    17.
    Jellinger PS, Handelsman Y, Rosenblit PD, Bloomgarden ZT, Fonseca VA, Garber AJ, et al. American Association of Clinical Endocrinologists and American College of Endocrinology Guidelines for Management of Dyslipidemia and Prevention of Cardiovascular Disease. Endocr Pract 2017;23:1-87.  Back to cited text no. 17
        
    18.
    Hajizadeh R, Ghaffari S, Salehi R, Mazani S, Aghavali S. Association of serum uric acid level with mortality and morbidity of patients with acute ST-elevation myocardial infarction. J Cardiovasc Thorac Res 2016;8:56-60.  Back to cited text no. 18
        
    19.
    Homayounfar S, Ansari M, Kashani KM. Evaluation of independent prognostic importance of hyperuricemia in hospital death after acute myocardial infarction. Saudi Med J 2007;28:759-61.  Back to cited text no. 19
        
    20.
    Lazzeri C, Valente S, Chiostri M, Sori A, Bernardo P, Gensini GF. Uric acid in the acute phase of ST elevation myocardial infarction submitted to primary PCI: Its prognostic role and relation with inflammatory markers: A single center experience. Int J Cardiol 2010;138:206-9.  Back to cited text no. 20
        
    21.
    Akpek M, Kaya MG, Uyarel H, Yarlioglues M, Kalay N, Gunebakmaz O, et al. The association of serum uric acid levels on coronary flow in patients with STEMI undergoing primary PCI. Atherosclerosis 2011;219:334-41.  Back to cited text no. 21
        
    22.
    Basar N, Sen N, Ozcan F, Erden G, Kanat S, Sokmen E, et al. Elevated serum uric acid predicts angiographic impaired reperfusion and 1-year mortality in ST-segment elevation myocardial infarction patients undergoing percutaneous coronary intervention. J Investig Med 2011;59:931-7.  Back to cited text no. 22
        
    23.
    Kojima S, Sakamoto T, Ishihara M, Kimura K, Miyazaki S, Yamagishi M, et al; Japanese Acute Coronary Syndrome Study (JACSS) Investigators. Prognostic usefulness of serum uric acid after acute myocardial infarction (the Japanese Acute Coronary Syndrome Study). Am J Cardiol 2005;96:489-95.  Back to cited text no. 23
        
    24.
    Omidvar B, Ayatollahi F, Alasti M. The prognostic role of serum uric acid level in patients with acute ST elevation myocardial infarction.

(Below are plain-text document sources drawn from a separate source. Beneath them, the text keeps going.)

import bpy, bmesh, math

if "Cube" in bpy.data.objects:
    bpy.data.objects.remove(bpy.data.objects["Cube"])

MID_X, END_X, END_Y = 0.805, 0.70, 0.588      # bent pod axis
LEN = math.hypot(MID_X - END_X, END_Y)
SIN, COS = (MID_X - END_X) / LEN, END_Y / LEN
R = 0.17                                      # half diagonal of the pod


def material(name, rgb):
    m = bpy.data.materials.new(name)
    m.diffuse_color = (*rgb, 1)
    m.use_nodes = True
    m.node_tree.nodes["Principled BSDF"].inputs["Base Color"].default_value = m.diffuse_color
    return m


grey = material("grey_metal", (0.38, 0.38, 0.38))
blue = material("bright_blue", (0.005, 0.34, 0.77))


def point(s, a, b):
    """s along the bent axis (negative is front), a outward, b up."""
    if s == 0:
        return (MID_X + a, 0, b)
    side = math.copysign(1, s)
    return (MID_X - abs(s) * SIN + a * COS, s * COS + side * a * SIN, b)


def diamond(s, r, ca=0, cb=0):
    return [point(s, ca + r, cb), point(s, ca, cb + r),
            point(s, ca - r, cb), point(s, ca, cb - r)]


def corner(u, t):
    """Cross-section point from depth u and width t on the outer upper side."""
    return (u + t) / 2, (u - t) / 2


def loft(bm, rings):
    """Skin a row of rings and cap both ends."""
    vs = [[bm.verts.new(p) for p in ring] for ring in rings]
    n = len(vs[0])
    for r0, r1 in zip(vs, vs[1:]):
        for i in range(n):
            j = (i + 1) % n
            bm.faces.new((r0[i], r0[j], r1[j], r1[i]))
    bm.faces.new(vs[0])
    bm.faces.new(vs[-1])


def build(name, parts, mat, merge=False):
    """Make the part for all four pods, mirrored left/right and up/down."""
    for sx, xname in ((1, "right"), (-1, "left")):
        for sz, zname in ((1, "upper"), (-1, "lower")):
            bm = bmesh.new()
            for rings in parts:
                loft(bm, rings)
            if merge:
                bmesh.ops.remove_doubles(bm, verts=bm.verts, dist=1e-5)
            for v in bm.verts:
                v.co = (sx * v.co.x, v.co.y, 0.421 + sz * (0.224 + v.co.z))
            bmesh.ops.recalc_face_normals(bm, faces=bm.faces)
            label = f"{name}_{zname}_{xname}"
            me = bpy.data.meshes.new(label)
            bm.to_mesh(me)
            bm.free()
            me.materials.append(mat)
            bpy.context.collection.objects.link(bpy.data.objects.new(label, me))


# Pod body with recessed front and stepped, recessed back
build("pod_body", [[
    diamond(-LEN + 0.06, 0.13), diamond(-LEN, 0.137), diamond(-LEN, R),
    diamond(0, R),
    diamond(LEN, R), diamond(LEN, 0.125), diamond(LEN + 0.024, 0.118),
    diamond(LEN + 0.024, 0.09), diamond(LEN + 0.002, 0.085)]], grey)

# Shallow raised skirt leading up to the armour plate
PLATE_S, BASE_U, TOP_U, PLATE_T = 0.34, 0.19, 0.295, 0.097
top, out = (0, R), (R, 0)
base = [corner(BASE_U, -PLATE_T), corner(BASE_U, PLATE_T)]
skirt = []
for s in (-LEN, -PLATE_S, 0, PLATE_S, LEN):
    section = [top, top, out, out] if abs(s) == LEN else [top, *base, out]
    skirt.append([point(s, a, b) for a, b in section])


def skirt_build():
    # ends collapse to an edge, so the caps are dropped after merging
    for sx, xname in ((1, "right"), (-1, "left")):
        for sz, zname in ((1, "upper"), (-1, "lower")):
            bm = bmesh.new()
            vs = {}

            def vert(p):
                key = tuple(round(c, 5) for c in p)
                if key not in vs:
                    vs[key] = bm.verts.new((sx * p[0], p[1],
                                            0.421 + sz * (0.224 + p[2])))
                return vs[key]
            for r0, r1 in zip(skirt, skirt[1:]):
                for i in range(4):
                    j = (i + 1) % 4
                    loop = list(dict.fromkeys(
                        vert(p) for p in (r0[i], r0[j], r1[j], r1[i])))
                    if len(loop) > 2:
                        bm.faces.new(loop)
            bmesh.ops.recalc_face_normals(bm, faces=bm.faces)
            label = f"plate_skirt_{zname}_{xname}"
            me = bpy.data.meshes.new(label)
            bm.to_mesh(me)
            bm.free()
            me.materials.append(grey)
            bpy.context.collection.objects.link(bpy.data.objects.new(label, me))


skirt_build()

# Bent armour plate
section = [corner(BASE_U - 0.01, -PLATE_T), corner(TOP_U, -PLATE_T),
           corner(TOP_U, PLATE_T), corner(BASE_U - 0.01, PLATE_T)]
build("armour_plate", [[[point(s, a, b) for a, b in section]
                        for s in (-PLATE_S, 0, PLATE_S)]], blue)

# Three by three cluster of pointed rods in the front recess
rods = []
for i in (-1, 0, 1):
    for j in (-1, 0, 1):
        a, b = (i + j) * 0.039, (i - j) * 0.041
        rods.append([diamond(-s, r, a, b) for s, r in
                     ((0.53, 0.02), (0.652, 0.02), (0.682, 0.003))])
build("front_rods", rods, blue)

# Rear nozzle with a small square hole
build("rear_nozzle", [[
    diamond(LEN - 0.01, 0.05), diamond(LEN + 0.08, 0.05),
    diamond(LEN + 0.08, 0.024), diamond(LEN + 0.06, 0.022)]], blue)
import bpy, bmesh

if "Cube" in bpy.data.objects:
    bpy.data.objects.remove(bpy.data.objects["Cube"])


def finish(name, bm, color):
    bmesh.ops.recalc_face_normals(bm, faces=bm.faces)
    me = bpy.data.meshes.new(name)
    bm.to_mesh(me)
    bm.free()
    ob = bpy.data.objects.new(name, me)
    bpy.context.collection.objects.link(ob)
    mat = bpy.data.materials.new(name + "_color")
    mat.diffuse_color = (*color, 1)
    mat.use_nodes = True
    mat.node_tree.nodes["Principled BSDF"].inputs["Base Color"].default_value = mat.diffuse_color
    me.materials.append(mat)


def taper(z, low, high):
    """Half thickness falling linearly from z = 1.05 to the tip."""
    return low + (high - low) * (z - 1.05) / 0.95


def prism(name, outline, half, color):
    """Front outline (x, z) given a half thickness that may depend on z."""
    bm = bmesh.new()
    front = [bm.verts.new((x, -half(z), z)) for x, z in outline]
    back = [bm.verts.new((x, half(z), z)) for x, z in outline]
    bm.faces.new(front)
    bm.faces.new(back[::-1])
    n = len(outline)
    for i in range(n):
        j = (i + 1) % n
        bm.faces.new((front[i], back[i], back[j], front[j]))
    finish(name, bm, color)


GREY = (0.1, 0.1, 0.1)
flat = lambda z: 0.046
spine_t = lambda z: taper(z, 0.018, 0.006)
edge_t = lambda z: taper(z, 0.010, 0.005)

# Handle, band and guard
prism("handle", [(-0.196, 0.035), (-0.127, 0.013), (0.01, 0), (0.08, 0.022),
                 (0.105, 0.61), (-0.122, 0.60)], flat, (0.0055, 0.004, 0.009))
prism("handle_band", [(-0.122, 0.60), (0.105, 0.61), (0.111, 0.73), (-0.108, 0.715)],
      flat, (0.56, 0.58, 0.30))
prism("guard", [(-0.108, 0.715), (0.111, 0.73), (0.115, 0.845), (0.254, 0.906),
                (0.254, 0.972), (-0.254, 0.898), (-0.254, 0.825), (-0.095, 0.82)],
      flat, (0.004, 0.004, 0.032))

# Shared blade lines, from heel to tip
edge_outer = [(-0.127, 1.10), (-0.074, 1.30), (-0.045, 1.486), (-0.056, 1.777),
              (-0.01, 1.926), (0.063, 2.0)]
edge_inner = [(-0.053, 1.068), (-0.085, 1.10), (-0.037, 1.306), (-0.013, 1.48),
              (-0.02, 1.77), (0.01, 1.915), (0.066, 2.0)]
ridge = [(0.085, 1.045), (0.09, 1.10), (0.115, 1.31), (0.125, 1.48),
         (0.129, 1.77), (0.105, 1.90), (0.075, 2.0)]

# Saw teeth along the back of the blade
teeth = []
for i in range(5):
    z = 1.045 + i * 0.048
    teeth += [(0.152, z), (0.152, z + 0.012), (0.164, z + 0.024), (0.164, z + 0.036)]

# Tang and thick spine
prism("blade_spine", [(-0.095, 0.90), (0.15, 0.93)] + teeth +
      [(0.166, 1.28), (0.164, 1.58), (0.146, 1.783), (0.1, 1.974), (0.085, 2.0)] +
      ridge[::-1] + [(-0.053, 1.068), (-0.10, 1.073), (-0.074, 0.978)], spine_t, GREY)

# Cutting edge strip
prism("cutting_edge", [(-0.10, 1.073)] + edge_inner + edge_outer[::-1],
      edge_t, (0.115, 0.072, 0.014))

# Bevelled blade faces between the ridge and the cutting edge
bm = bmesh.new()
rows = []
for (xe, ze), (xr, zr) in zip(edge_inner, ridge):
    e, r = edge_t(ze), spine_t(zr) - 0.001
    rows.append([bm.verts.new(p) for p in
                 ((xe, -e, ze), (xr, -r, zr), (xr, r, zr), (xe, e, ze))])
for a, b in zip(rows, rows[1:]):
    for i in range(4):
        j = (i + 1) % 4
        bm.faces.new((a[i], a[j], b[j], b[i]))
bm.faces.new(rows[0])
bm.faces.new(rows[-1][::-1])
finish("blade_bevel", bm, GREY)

J Saudi Heart Assoc 2012;24:73-8.  Back to cited text no. 24
        
    25.
    Wasserman A, Shnell M, Boursi B, Guzner-Gur H. Prognostic significance of serum uric acid in patients admitted to the department of medicine. Am J Med Sci 2010;339:15-21.  Back to cited text no. 25
        
    26.
    Kaya MG, Uyarel H, Akpek M, Kalay N, Ergelen M, Ayhan E, et al. Prognostic value of uric acid in patients with ST-elevated myocardial infarction undergoing primary coronary intervention. Am J Cardiol 2012;109:486-91.  Back to cited text no. 26
        
    27.
    Baker JF, Krishnan E, Chen L, Schumacher HR. Serum uric acid and cardiovascular disease: Recent developments, and where do they leave us? Am J Med 2005;118:816-26.  Back to cited text no. 27
        
    28.
    Brodov Y, Chouraqui P, Goldenberg I, Boyko V, Mandelzweig L, Behar S. Serum uric acid for risk stratification of patients with coronary artery disease. Cardiology 2009;114:300-5.  Back to cited text no. 28
        
    29.
    Bae MH, Lee JH, Lee SH, Park SH, Yang DH, Park HS, et al. Serum uric acid as an independent and incremental prognostic marker in addition to N-terminal pro-B-type natriuretic peptide in patients with acute myocardial infarction. Circ J 2011;75: 1440-7.  Back to cited text no. 29
        
    30.
    Feig DI, Kang DH, Johnson RJ. Uric acid and cardiovascular risk. N Engl J Med 2008;359:1811-21.  Back to cited text no. 30
        



     
     
        Tables

      [Table 1], [Table 2], [Table 3], [Table 4]



     

    Top
     
      Search
     
        Similar in PUBMED
       Search Pubmed for
       Search in Google Scholar for
     Related articles
        Access Statistics
        Email Alert *
        Add to My List *
    * Registration required (free)  

     
      In this article
    Abstract
    Introduction
    Patients and Methods
    Results
    Discussion
    Conclusions and ...
    References
    Article Tables

     Article Access Statistics
        Viewed90    
        Printed8    
        Emailed0    
        PDF Downloaded12    
        Comments [Add]    

    Recommend this journal